Often when we teach the commitments of conscious leadership we begin by asking leaders if they’d be willing to play a game. This serves several purposes:
First, right up front it creates the intention to play and not take ourselves, or the game, too seriously. This is a key to playing the game skillfully and to wanting to keep playing the game for a long time.
Second, if it’s a game we don’t need to spend time giving the science, data, ROI or evidence for why we believe consciousness is a valid and valuable aspect of leadership.
When you play Candy Land or Scrabble or hide and seek who asks, “Could someone tell me why this is a valid use of our time? Has there been any serious study and research on the efficacy of Candy Land?

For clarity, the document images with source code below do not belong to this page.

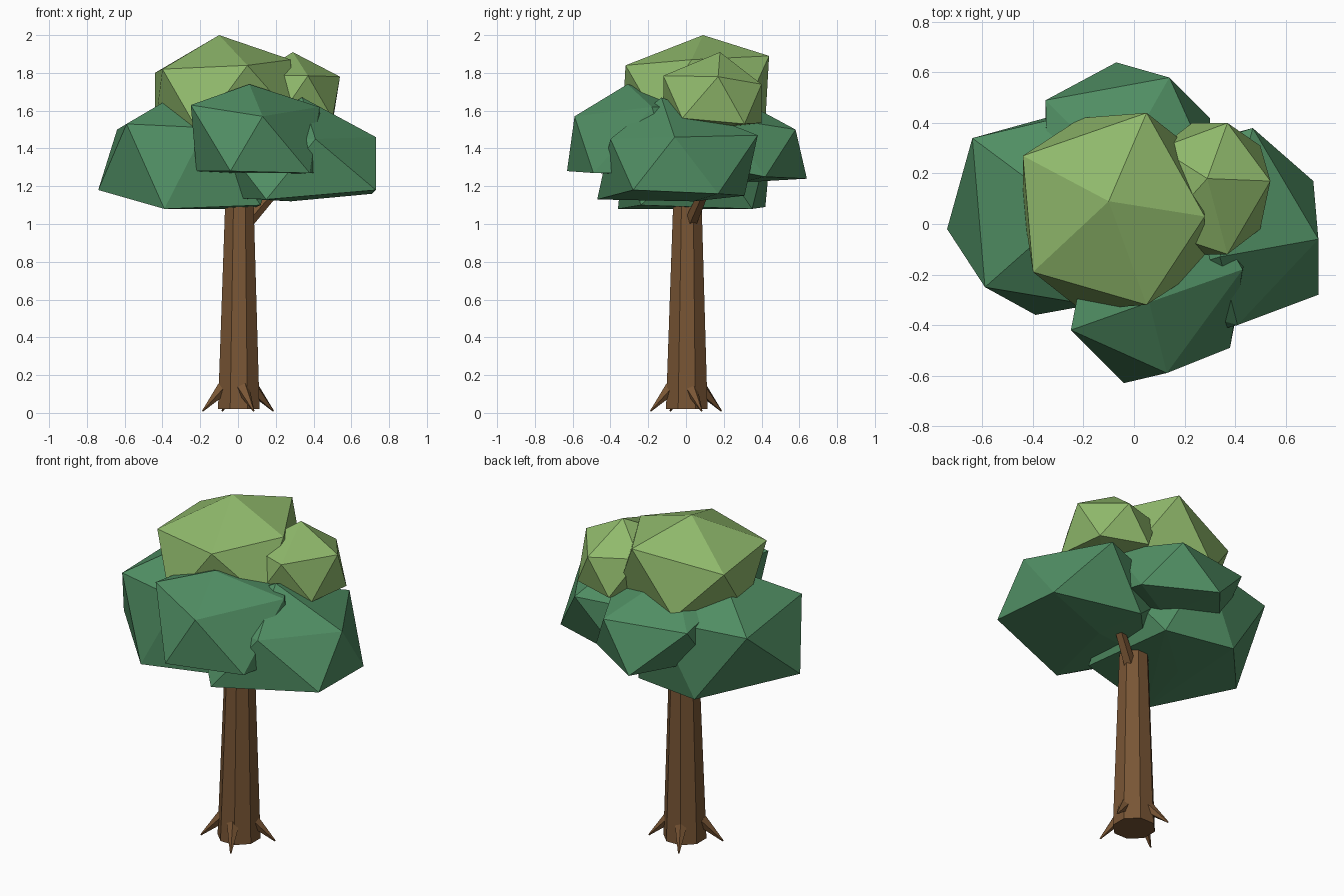
import bpy, bmesh, math
from mathutils import Matrix, Vector

cube = bpy.data.objects.get("Cube")
if cube:
    bpy.data.objects.remove(cube, do_unlink=True)


def material(name, rgb):
    mat = bpy.data.materials.new(name)
    mat.use_nodes = True
    mat.diffuse_color = (*rgb, 1)
    mat.node_tree.nodes["Principled BSDF"].inputs["Base Color"].default_value = (*rgb, 1)
    return mat


bark = material("bark brown", (0.19, 0.092, 0.035))
dark_leaf = material("dark leaf green", (0.08, 0.27, 0.125))
light_leaf = material("light leaf green", (0.28, 0.49, 0.15))


def finish(bm, name, mat):
    bmesh.ops.recalc_face_normals(bm, faces=bm.faces)
    mesh = bpy.data.meshes.new(name)
    bm.to_mesh(mesh)
    bm.free()
    mesh.materials.append(mat)
    obj = bpy.data.objects.new(name, mesh)
    bpy.context.collection.objects.link(obj)
    return obj


def leaf_clump(name, mat, centre, tips, floor):
    """Faceted clump: six outer tips, mirrored through the centre, with a flattened underside."""
    bm = bmesh.new()
    for tip in map(Vector, tips):
        for point in (tip, 2 * Vector(centre) - tip):
            point.z = max(point.z, floor)
            bm.verts.new(point)
    hull = bmesh.ops.convex_hull(bm, input=bm.verts)
    inside = [g for g in hull["geom_interior"] if isinstance(g, bmesh.types.BMVert)]
    bmesh.ops.delete(bm, geom=inside, context="VERTS")
    return finish(bm, name, mat)


def taper(name, start, end, r1, r2, sides, turn=0.0):
    """Tapered faceted limb running from start to end."""
    start, end = Vector(start), Vector(end)
    axis = end - start
    bm = bmesh.new()
    bmesh.ops.create_cone(bm, cap_ends=True, segments=sides, radius1=r1, radius2=r2,
                          depth=axis.length)
    place = (Matrix.Translation((start + end) / 2)
             @ axis.to_track_quat("Z", "Y").to_matrix().to_4x4()
             @ Matrix.Rotation(turn, 4, "Z"))
    bmesh.ops.transform(bm, matrix=place, verts=bm.verts)
    return finish(bm, name, bark)


# Trunk and side branch
taper("trunk", (0.004, 0.004, 0.02), (0.008, 0.008, 1.3), 0.119, 0.075, 8, math.pi / 8)
taper("branch", (0.05, 0.025, 1.01), (0.26, 0.13, 1.25), 0.035, 0.025, 5)

# Four thin roots around the foot
for i in range(4):
    spin = Matrix.Rotation(i * math.pi / 2, 3, "Z")
    taper(f"root_{i + 1}", spin @ Vector((0.08, 0.025, 0.13)),
          spin @ Vector((0.187, 0.083, 0.01)), 0.037, 0.004, 5)

# Lower dark foliage
leaf_clump("right_foliage", dark_leaf, (-0.26, 0.05, 1.3),
           [(-0.74, -0.02, 1.18), (-0.64, 0.34, 1.5), (-0.59, -0.25, 1.53),
            (-0.39, -0.36, 1.08), (-0.35, 0.42, 1.09), (-0.25, 0.05, 1.73)], 1.08)
leaf_clump("left_foliage", dark_leaf, (0.31, -0.045, 1.3),
           [(0.73, -0.06, 1.46), (0.41, -0.4, 1.45), (0.34, -0.13, 1.67),
            (0.47, 0.38, 1.47), (0.71, 0.17, 1.16), (0.73, -0.28, 1.18)], 1.12)
leaf_clump("front_foliage", dark_leaf, (0.105, -0.25, 1.45),
           [(0.13, -0.59, 1.57), (-0.25, -0.42, 1.63), (0.06, -0.31, 1.74),
            (0.43, -0.18, 1.62), (0.38, -0.49, 1.27), (-0.04, -0.63, 1.28)], 1.26)
leaf_clump("back_foliage", dark_leaf, (-0.02, 0.25, 1.42),
           [(0.14, 0.58, 1.5), (-0.07, 0.64, 1.24), (-0.35, 0.49, 1.51),
            (0.3, 0.42, 1.25), (-0.07, 0.21, 1.7), (0.31, 0.2, 1.56)], 1.22)

# Light crown
leaf_clump("crown_foliage", light_leaf, (-0.08, 0.05, 1.69),
           [(-0.1, 0.09, 2.0), (0.05, 0.44, 1.89), (0.28, 0.03, 1.87),
            (0.05, -0.32, 1.84), (-0.4, -0.19, 1.82), (-0.44, 0.27, 1.8)], 1.45)
leaf_clump("small_crown_foliage", light_leaf, (0.3, 0.14, 1.66),
           [(0.29, 0.18, 1.91), (0.37, 0.4, 1.74), (0.54, 0.17, 1.78),
            (0.37, -0.12, 1.785), (0.1, -0.03, 1.79), (0.1, 0.3, 1.76)], 1.5)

Is there any neuroscience evidence that supports this activity?” If someone asked questions like these, the other players at the table would probably say, “Take a chill pill Bob. It’s just a game.”